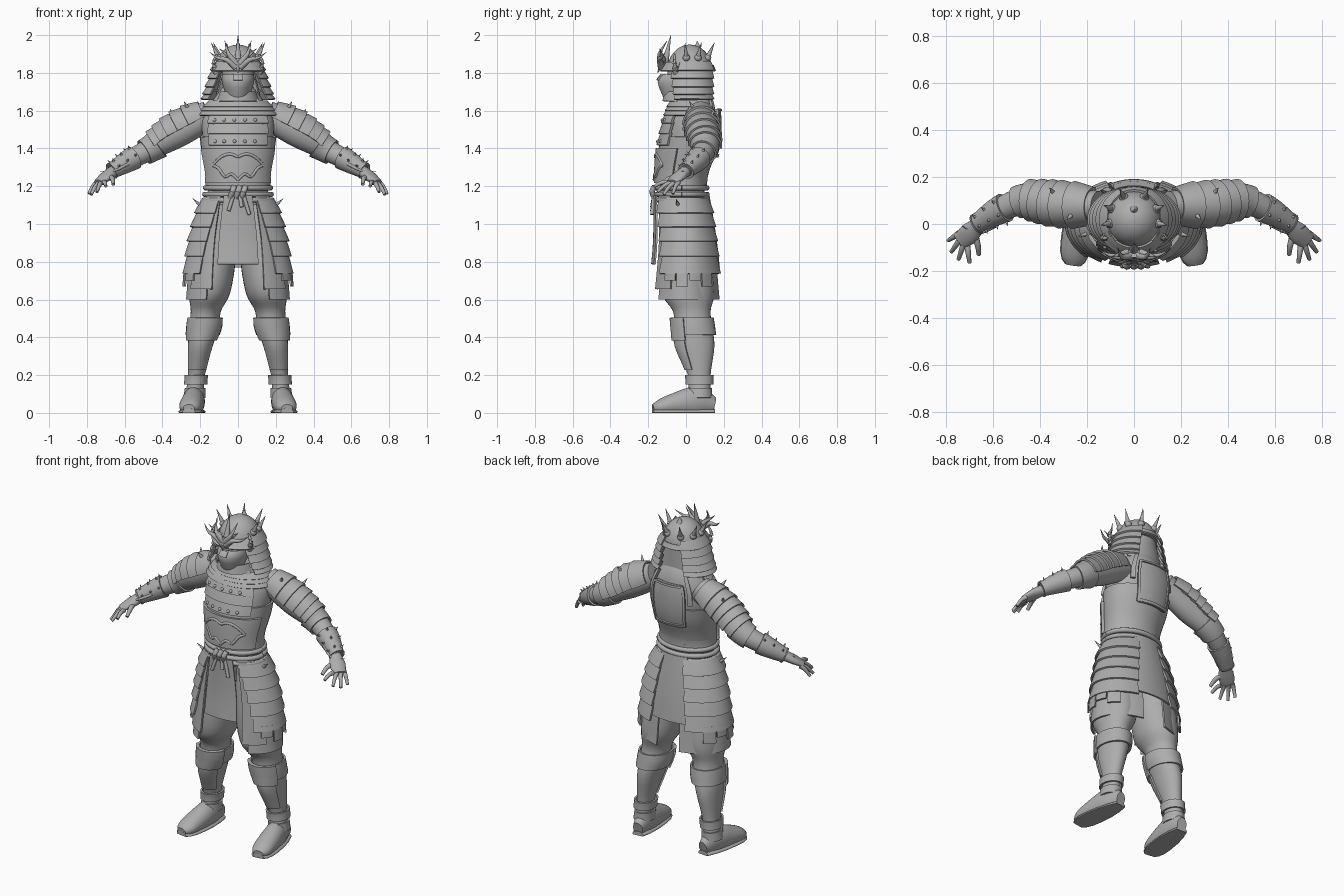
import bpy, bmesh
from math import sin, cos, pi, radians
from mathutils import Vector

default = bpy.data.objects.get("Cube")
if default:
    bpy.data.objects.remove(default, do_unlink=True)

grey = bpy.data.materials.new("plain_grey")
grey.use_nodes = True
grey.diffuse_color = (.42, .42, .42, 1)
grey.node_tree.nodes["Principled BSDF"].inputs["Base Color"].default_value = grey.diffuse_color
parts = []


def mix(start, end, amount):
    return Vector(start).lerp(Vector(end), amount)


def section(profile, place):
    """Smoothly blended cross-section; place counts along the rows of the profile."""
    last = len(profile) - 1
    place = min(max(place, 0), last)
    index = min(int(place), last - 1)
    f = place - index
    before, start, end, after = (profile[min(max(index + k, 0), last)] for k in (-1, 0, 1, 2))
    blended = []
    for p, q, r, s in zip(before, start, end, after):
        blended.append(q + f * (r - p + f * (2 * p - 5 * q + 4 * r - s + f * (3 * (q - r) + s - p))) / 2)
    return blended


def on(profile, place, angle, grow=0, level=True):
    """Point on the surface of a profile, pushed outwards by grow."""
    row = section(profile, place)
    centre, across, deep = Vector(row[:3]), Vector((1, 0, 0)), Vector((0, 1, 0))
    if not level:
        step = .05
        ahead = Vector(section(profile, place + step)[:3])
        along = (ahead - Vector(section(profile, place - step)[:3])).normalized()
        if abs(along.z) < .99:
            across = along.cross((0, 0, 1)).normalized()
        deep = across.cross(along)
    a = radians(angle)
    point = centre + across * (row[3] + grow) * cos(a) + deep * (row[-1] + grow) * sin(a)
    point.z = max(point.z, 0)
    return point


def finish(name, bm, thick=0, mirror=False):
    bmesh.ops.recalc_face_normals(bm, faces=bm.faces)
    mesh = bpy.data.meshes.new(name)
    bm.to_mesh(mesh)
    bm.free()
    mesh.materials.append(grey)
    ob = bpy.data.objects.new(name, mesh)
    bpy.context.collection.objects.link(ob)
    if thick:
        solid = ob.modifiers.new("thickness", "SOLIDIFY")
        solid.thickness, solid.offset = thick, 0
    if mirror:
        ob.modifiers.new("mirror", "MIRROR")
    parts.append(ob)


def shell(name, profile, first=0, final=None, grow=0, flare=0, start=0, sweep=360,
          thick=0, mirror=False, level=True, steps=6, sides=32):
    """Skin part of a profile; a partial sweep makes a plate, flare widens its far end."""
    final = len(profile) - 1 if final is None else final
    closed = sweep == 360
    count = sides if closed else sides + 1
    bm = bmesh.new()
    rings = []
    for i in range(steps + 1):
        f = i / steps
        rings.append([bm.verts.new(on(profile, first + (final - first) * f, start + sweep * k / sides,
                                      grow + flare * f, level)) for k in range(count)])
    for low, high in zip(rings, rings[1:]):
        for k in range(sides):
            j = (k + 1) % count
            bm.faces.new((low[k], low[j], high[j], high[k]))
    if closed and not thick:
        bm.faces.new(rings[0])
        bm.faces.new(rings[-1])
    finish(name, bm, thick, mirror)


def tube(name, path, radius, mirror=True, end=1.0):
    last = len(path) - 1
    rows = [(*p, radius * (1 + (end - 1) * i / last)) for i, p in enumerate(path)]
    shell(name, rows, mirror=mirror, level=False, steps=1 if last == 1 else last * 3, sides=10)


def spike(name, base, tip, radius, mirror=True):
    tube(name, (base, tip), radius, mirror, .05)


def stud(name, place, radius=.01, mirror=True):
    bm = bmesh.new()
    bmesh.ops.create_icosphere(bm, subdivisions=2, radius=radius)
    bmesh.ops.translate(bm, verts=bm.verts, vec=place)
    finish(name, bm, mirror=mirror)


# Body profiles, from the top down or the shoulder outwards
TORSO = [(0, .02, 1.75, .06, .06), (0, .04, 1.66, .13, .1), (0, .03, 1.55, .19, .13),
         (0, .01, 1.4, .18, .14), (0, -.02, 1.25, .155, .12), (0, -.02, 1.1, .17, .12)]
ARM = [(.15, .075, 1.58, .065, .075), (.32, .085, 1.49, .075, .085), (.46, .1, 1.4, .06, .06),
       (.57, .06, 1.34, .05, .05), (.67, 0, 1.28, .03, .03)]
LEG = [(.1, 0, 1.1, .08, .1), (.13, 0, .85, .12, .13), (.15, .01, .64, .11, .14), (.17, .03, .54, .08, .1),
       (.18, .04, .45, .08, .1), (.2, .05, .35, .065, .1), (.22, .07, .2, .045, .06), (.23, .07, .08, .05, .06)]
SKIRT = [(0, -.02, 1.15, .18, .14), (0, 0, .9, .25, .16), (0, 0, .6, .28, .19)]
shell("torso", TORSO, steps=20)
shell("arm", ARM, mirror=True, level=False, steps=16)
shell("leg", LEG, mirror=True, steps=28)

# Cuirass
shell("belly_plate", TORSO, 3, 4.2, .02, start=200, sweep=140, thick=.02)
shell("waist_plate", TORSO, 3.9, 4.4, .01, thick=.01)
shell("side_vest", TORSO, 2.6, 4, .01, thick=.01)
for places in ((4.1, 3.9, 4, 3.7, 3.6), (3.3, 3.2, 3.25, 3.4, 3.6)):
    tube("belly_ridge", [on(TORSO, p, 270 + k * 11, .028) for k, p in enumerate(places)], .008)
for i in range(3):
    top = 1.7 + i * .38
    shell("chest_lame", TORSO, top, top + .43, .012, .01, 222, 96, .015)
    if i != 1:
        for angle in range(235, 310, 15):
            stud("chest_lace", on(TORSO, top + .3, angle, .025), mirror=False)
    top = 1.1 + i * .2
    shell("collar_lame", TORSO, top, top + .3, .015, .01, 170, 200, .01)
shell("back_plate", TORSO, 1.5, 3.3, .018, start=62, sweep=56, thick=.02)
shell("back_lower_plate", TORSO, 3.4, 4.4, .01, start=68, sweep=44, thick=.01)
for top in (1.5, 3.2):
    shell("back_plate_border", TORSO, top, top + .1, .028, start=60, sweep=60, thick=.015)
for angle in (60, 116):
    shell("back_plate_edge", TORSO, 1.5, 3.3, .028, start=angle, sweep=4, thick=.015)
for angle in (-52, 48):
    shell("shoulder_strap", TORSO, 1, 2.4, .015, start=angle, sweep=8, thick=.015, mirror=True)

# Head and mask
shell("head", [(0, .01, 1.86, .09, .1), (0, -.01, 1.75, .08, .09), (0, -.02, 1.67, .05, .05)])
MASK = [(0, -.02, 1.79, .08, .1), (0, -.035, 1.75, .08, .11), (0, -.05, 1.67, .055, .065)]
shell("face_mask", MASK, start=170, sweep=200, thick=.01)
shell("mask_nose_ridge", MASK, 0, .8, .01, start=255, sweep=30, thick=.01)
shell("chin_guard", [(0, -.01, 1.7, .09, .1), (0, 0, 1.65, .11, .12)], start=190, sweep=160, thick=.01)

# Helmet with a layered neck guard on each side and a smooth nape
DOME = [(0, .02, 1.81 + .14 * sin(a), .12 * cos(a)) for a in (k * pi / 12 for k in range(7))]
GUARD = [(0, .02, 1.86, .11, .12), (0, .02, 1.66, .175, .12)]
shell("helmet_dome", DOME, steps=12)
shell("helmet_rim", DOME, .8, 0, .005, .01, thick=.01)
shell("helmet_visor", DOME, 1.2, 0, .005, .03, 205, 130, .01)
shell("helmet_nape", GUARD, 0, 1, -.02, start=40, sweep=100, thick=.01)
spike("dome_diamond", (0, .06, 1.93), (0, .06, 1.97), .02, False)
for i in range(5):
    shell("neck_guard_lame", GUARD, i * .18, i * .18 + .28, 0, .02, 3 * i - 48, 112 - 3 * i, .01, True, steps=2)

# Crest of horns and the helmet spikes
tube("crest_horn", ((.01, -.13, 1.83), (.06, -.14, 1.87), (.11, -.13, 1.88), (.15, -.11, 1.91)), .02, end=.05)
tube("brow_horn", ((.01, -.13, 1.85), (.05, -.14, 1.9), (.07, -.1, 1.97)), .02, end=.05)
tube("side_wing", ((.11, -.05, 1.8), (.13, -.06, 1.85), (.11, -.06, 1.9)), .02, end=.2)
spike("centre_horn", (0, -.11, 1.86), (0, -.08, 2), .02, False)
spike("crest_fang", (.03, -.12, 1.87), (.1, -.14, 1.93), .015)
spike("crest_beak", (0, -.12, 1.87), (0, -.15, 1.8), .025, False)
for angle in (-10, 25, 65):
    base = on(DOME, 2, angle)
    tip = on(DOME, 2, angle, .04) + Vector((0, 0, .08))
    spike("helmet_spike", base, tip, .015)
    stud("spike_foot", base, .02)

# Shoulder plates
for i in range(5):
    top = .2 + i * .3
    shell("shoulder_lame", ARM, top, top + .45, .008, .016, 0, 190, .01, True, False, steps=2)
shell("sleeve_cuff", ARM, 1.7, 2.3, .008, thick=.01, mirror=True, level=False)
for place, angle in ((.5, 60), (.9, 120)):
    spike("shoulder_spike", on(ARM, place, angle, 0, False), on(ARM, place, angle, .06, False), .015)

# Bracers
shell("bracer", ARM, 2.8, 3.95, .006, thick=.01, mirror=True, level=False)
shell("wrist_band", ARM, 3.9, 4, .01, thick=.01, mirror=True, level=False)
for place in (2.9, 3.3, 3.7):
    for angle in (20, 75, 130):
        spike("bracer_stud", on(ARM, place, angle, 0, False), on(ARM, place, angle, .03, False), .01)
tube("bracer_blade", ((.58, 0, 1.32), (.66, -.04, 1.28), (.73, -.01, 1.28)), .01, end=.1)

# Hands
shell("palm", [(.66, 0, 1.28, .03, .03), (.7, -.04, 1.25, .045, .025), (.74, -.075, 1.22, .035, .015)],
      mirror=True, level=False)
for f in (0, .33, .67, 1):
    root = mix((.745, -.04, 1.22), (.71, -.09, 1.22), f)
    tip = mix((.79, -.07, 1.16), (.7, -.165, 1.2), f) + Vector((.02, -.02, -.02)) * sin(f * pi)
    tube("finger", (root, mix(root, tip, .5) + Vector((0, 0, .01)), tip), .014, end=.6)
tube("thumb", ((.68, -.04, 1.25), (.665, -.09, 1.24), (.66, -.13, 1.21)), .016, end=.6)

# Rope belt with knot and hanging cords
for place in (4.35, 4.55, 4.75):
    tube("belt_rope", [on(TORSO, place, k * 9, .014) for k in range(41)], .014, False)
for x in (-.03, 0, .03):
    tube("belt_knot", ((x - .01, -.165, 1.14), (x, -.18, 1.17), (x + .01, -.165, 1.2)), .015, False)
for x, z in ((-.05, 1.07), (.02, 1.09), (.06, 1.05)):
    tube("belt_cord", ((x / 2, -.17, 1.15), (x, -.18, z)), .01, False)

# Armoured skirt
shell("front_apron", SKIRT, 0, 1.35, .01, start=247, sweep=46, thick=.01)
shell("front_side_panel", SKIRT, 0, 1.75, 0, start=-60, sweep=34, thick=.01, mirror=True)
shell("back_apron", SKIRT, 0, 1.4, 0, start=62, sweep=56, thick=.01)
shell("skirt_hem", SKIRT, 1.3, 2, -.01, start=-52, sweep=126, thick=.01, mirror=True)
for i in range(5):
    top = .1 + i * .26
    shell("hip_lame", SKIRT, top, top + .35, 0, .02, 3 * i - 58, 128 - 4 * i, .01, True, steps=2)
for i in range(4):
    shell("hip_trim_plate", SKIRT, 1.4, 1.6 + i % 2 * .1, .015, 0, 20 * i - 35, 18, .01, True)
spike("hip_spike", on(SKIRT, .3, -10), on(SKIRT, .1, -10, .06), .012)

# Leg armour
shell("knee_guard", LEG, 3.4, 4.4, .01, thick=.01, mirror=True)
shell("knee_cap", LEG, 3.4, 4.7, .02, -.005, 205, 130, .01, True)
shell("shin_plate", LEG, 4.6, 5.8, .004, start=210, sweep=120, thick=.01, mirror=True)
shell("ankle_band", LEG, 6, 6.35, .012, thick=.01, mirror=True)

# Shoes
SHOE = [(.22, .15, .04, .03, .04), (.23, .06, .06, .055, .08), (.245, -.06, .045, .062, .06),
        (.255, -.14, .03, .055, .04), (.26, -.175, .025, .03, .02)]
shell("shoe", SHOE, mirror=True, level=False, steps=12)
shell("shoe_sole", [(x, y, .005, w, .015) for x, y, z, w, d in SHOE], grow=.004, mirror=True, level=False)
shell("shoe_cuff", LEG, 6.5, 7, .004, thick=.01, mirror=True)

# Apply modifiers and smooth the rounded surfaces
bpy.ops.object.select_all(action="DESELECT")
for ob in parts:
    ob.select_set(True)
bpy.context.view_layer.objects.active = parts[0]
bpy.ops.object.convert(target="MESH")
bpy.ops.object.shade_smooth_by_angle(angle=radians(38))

· · · · ·

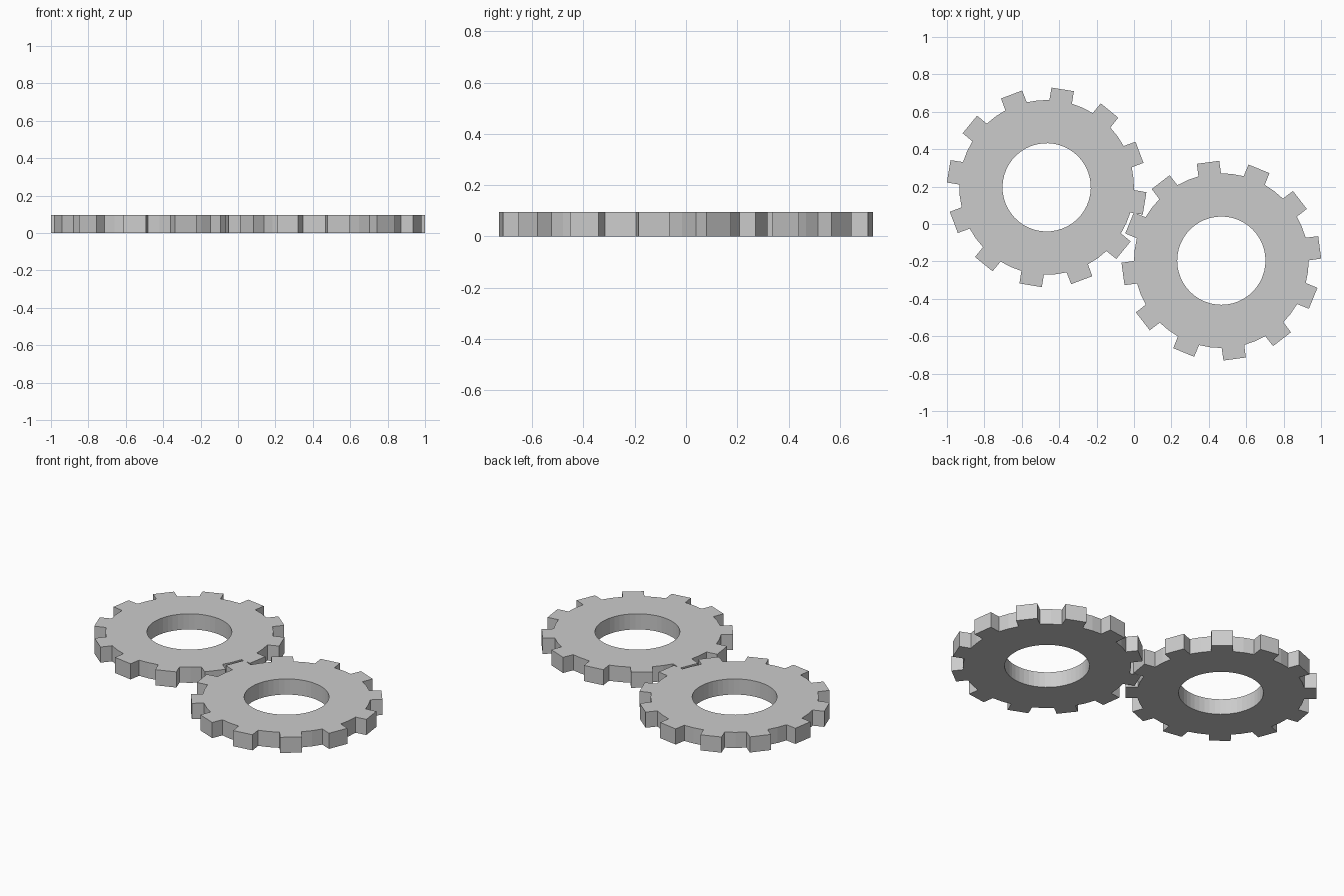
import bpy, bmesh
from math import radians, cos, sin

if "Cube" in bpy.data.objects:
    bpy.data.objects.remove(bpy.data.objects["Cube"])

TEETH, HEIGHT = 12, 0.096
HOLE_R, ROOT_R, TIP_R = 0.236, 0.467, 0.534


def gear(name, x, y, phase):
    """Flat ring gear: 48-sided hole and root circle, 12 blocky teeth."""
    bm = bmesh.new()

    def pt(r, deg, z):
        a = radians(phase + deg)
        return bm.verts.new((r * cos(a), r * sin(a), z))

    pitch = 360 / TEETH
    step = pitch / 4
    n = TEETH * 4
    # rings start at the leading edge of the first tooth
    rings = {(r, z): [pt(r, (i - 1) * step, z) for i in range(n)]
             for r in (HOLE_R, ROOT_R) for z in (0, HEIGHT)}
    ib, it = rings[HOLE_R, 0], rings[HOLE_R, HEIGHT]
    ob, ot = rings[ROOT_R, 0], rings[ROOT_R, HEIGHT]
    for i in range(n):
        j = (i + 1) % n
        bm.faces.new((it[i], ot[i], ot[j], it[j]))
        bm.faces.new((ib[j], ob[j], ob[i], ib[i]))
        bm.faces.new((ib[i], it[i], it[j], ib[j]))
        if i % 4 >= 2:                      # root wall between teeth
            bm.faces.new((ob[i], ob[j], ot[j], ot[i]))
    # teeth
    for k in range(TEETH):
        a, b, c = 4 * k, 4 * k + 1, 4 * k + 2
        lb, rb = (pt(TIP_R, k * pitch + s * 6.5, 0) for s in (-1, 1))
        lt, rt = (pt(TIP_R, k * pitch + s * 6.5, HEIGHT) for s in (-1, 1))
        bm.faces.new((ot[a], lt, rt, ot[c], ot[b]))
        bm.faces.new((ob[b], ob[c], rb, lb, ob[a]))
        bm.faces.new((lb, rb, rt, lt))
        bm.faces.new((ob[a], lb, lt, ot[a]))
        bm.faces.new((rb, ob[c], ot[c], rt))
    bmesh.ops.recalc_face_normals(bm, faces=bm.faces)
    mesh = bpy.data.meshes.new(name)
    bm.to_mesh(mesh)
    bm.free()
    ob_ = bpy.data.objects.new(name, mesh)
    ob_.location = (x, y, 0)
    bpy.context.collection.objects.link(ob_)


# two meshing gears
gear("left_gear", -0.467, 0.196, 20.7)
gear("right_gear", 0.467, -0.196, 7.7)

· · · · ·

Your task is to count the lines in the material containing the word "deep" and to state only that number.

Response: 3